On the first day of competition, teams were required to run five obstacles, completing the final five on Day Two. When the dust settled on the first 100-degree day, it was anyone's game in the Unlimited class as 12 teams were within 30 points of each other. Six points separated the top three in Super Stock, and Amy Bulloch had a strong position in the Legend class. The sound of failing axles, crumpling sheetmetal, and the whining of engines being pushed far beyond their design limits resonated through the canyon. Thousands of fans cheered as rigs cleared each obstacle or went belly up as they made their attempts.
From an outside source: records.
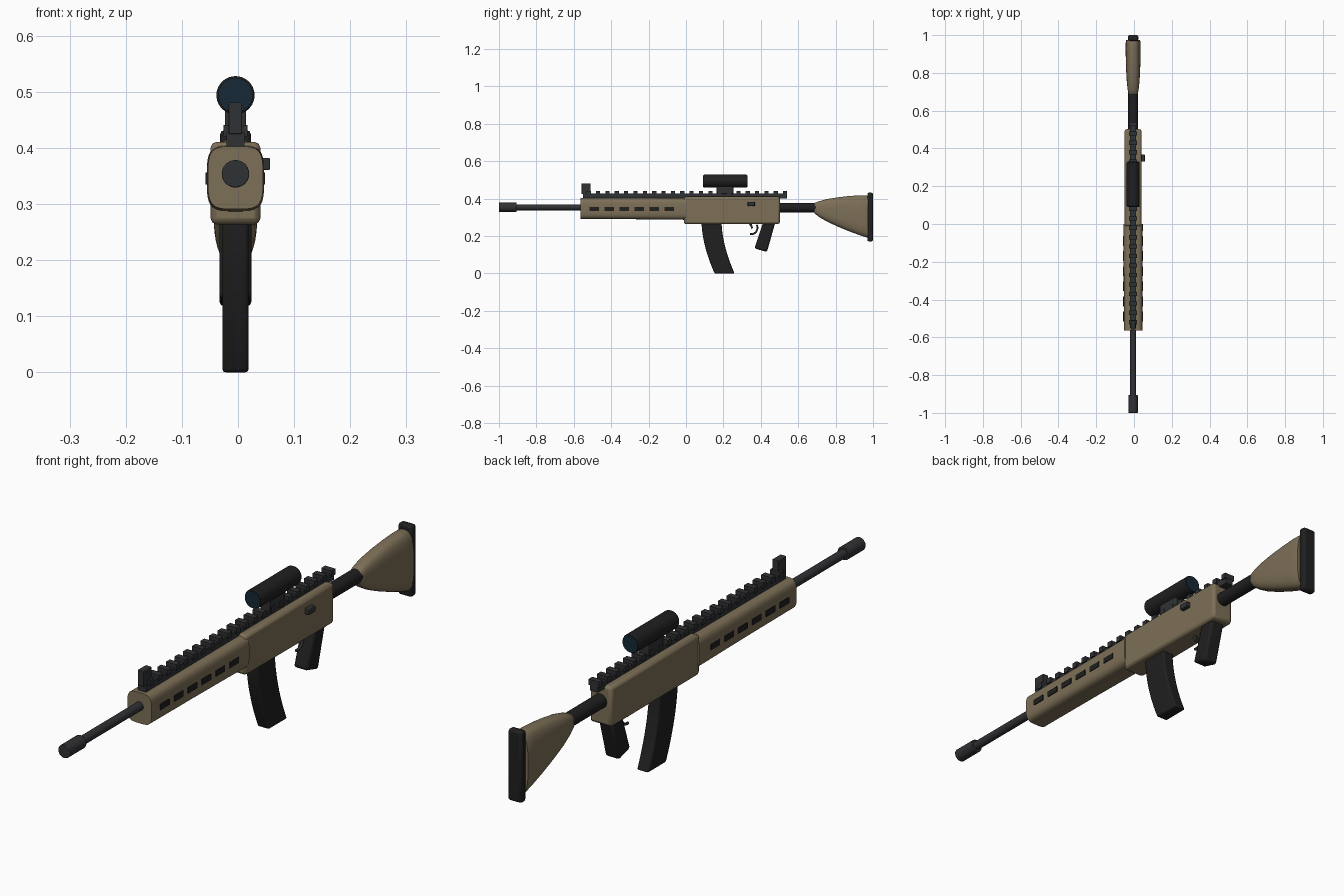
import bpy, bmesh, math
from mathutils import Matrix, Vector

if "Cube" in bpy.data.objects:
    bpy.data.objects.remove(bpy.data.objects["Cube"])

X0 = -0.0045   # the bore line sits slightly off centre


def material(name, rgb):
    m = bpy.data.materials.new(name)
    m.diffuse_color = (*rgb, 1)
    m.use_nodes = True
    m.node_tree.nodes["Principled BSDF"].inputs["Base Color"].default_value = m.diffuse_color
    return m


TAN = material("tan", (0.205, 0.16, 0.095))
BLACK = material("black", (0.014, 0.014, 0.015))
METAL = material("gunmetal", (0.03, 0.031, 0.034))
LENS = material("lens", (0.008, 0.022, 0.035))


def finish(name, bm, mat, bevel=0, segments=2):
    bmesh.ops.recalc_face_normals(bm, faces=bm.faces)
    me = bpy.data.meshes.new(name)
    bm.to_mesh(me)
    bm.free()
    ob = bpy.data.objects.new(name, me)
    bpy.context.collection.objects.link(ob)
    me.materials.append(mat)
    if bevel:
        mod = ob.modifiers.new("bevel", 'BEVEL')
        mod.width, mod.segments, mod.limit_method = bevel, segments, 'ANGLE'
        mod.angle_limit = math.radians(40)
    return ob


def add_box(bm, x, y, z):
    """Box from (min, max) ranges; x is relative to the bore line."""
    size = [b - a for a, b in (x, y, z)]
    mid = [(a + b) / 2 for a, b in (x, y, z)]
    mid[0] += X0
    bmesh.ops.create_cube(bm, size=1, matrix=Matrix.Translation(mid) @ Matrix.Diagonal((*size, 1)))


def box(name, x, y, z, mat, bevel=0, segments=2):
    bm = bmesh.new()
    add_box(bm, x, y, z)
    return finish(name, bm, mat, bevel, segments)


def rod(name, y0, y1, z, r, mat, bevel=0, sides=32):
    bm = bmesh.new()
    mtx = Matrix.Translation((X0, (y0 + y1) / 2, z)) @ Matrix.Rotation(math.pi / 2, 4, 'X')
    bmesh.ops.create_cone(bm, cap_ends=True, segments=sides, radius1=r, radius2=r,
                          depth=y1 - y0, matrix=mtx)
    return finish(name, bm, mat, bevel)


def loft(name, sections, power, mat, n=40, bevel=0):
    """Superellipse sections (y, z_bottom, z_top, half_width) joined along y."""
    bm = bmesh.new()
    rings = []
    for y, zb, zt, hw in sections:
        ring = []
        for i in range(n):
            a = 2 * math.pi * (i + 0.5) / n
            c, s = math.cos(a), math.sin(a)
            px = math.copysign(abs(c) ** (2 / power), c) * hw
            pz = math.copysign(abs(s) ** (2 / power), s) * (zt - zb) / 2
            ring.append(bm.verts.new((X0 + px, y, (zb + zt) / 2 + pz)))
        rings.append(ring)
    for r0, r1 in zip(rings, rings[1:]):
        for i in range(n):
            j = (i + 1) % n
            bm.faces.new((r0[i], r0[j], r1[j], r1[i]))
    bm.faces.new(rings[0])
    bm.faces.new(rings[-1])
    return finish(name, bm, mat, bevel)


def side_profile(name, pts, hw, mat, bevel=0):
    """Extrude a (y, z) outline across x."""
    bm = bmesh.new()
    f = bm.faces.new([bm.verts.new((X0 - hw, y, z)) for y, z in pts])
    ext = bmesh.ops.extrude_face_region(bm, geom=[f])
    verts = [v for v in ext["geom"] if isinstance(v, bmesh.types.BMVert)]
    bmesh.ops.translate(bm, verts=verts, vec=(2 * hw, 0, 0))
    return finish(name, bm, mat, bevel)


# Barrel and muzzle
rod("barrel", -0.92, 0.0, 0.354, 0.016, METAL)
rod("muzzle_device", -1.0, -0.905, 0.354, 0.0245, METAL, 0.002)

# Handguard with dark side slots
loft("handguard", [(-0.564, 0.291, 0.403, 0.049), (-0.28, 0.29, 0.404, 0.05),
                   (0.0, 0.287, 0.405, 0.051)], 4, TAN, 56)
bm = bmesh.new()
for k in range(6):
    yc = -0.49 + 0.08 * k
    for s in (-1, 1):
        add_box(bm, sorted((s * 0.04, s * 0.053)), (yc - 0.026, yc + 0.026), (0.335, 0.356))
finish("handguard_slots", bm, BLACK)

# Receiver and charging handle
box("receiver", (-0.0445, 0.0445), (-0.012, 0.502), (0.264, 0.411), TAN, 0.011, 2)
box("charging_handle", (0.03, 0.0615), (0.33, 0.368), (0.361, 0.382), METAL, 0.002)

# Top rail with cross teeth
box("rail_base", (-0.016, 0.016), (-0.55, 0.54), (0.4, 0.428), METAL)
bm = bmesh.new()
for k in range(22):
    yc = -0.52 + 0.05 * k
    add_box(bm, (-0.021, 0.021), (yc - 0.011, yc + 0.011), (0.42, 0.441))
finish("rail_teeth", bm, METAL)

# Front sight
box("front_sight", (-0.012, 0.012), (-0.558, -0.51), (0.425, 0.481), METAL, 0.002)

# Optic: tube, lenses and mount
rod("scope_tube", 0.093, 0.327, 0.494, 0.034, BLACK, 0.003, 40)
rod("scope_front_lens", 0.09, 0.1, 0.494, 0.031, LENS)
rod("scope_rear_lens", 0.32, 0.33, 0.494, 0.031, LENS)
box("scope_mount", (-0.019, 0.019), (0.163, 0.254), (0.425, 0.475), METAL, 0.003)

# Curved magazine
steps = [k / 12 for k in range(13)]
front = [(0.083 + 0.07 * t ** 1.8, 0.28 * (1 - t)) for t in steps]
rear = [(y + 0.107, z) for y, z in reversed(front)]
side_profile("magazine", front + rear, 0.0235, BLACK, 0.006)

# Pistol grip, trigger and guard
side_profile("pistol_grip", [(0.413, 0.275), (0.478, 0.275), (0.433, 0.115), (0.366, 0.134)],
             0.0285, BLACK, 0.009)
side_profile("trigger", [(0.333, 0.268), (0.35, 0.268), (0.358, 0.245), (0.35, 0.236),
                         (0.346, 0.25)], 0.006, METAL)
cu = bpy.data.curves.new("trigger_guard", 'CURVE')
cu.dimensions, cu.bevel_depth, cu.bevel_resolution, cu.use_fill_caps = '3D', 0.005, 2, True
sp = cu.splines.new('POLY')
arc = [math.radians(a) for a in range(-100, 31, 10)]
sp.points.add(len(arc) - 1)
for p, a in zip(sp.points, arc):
    p.co = (X0, 0.348 + 0.034 * math.cos(a), 0.244 + 0.034 * math.sin(a), 1)
guard = bpy.data.objects.new("trigger_guard", cu)
cu.materials.append(METAL)
bpy.context.collection.objects.link(guard)

# Buffer tube, stock and butt pad
rod("buffer_tube", 0.49, 0.76, 0.352, 0.026, BLACK)
loft("stock", [(0.682, 0.332, 0.37, 0.02), (0.69, 0.318, 0.378, 0.025), (0.71, 0.303, 0.386, 0.029),
               (0.75, 0.279, 0.397, 0.0335), (0.81, 0.251, 0.407, 0.037), (0.87, 0.226, 0.414, 0.039),
               (0.93, 0.204, 0.418, 0.04), (0.96, 0.194, 0.418, 0.0395), (0.973, 0.191, 0.414, 0.037)],
     2.8, TAN)
box("butt_pad", (-0.0275, 0.0275), (0.97, 1.0), (0.171, 0.432), BLACK, 0.008, 2)

# Smooth shading with sharp edges kept
bpy.ops.object.select_all(action='DESELECT')
for ob in bpy.context.scene.objects:
    if ob.type == 'MESH':
        ob.select_set(True)
        bpy.context.view_layer.objects.active = ob
bpy.ops.object.shade_smooth_by_angle(angle=math.radians(35))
Competition on Day Two was fierce. With 40 points possible on each obstacle, the Super Crawl title was up for grabs as Jon Bundrant nosed his VW-powered buggy on to the final course. A skinny-pedal-to-the-metal launch up a vertical ledge sealed the championship.
Randy's Ring & Pinion was on site with a full array of drivetrain products, and the BFGoodrich Baja Racing Support Team rolled in with a full machine shop to lend mechanical support to anyone who needed it. Red Bull Beverage Co. kept event staff, competitors, and the media energized with an endless supply of cold Red Bull. Other major sponsors of the 2003 World Super Crawl included Allied Wheel, CMT Racing Products, Extreme Tents, Factory Tubular, Howe Steering Products, Maxxis Tire, Quadratrac, Skyjacker Suspension, Tom Woods Custom Drivelines, Toyo Tire, Tuff Country, Yukon Gear & Axle, and 4 Wheel Drive & Sport Utility magazine.
As we roll into the 2004 season, the rockcrawling phenomena is gaining momentum. Competitive rockcrawling has made its mark in the world of extreme sports. Aftermarket manufacturers have stepped up to the plate with major sponsorships as spectator attendance continues to grow. This year's attendees were even treated to a half-time show, which included skydiving demonstrations and a two-aircraft precision aerobatic show.
Where is it going? It was unveiled that the two major influences in competitive rock racing, UROC and RCAA, will be joining forces in 2004 to create a single national sanctioning body. If you're an adrenaline junky and haven't had a chance to attend a major rockcrawling event, we suggest you plan a road trip. If not, we will continue to bring you close-up coverage.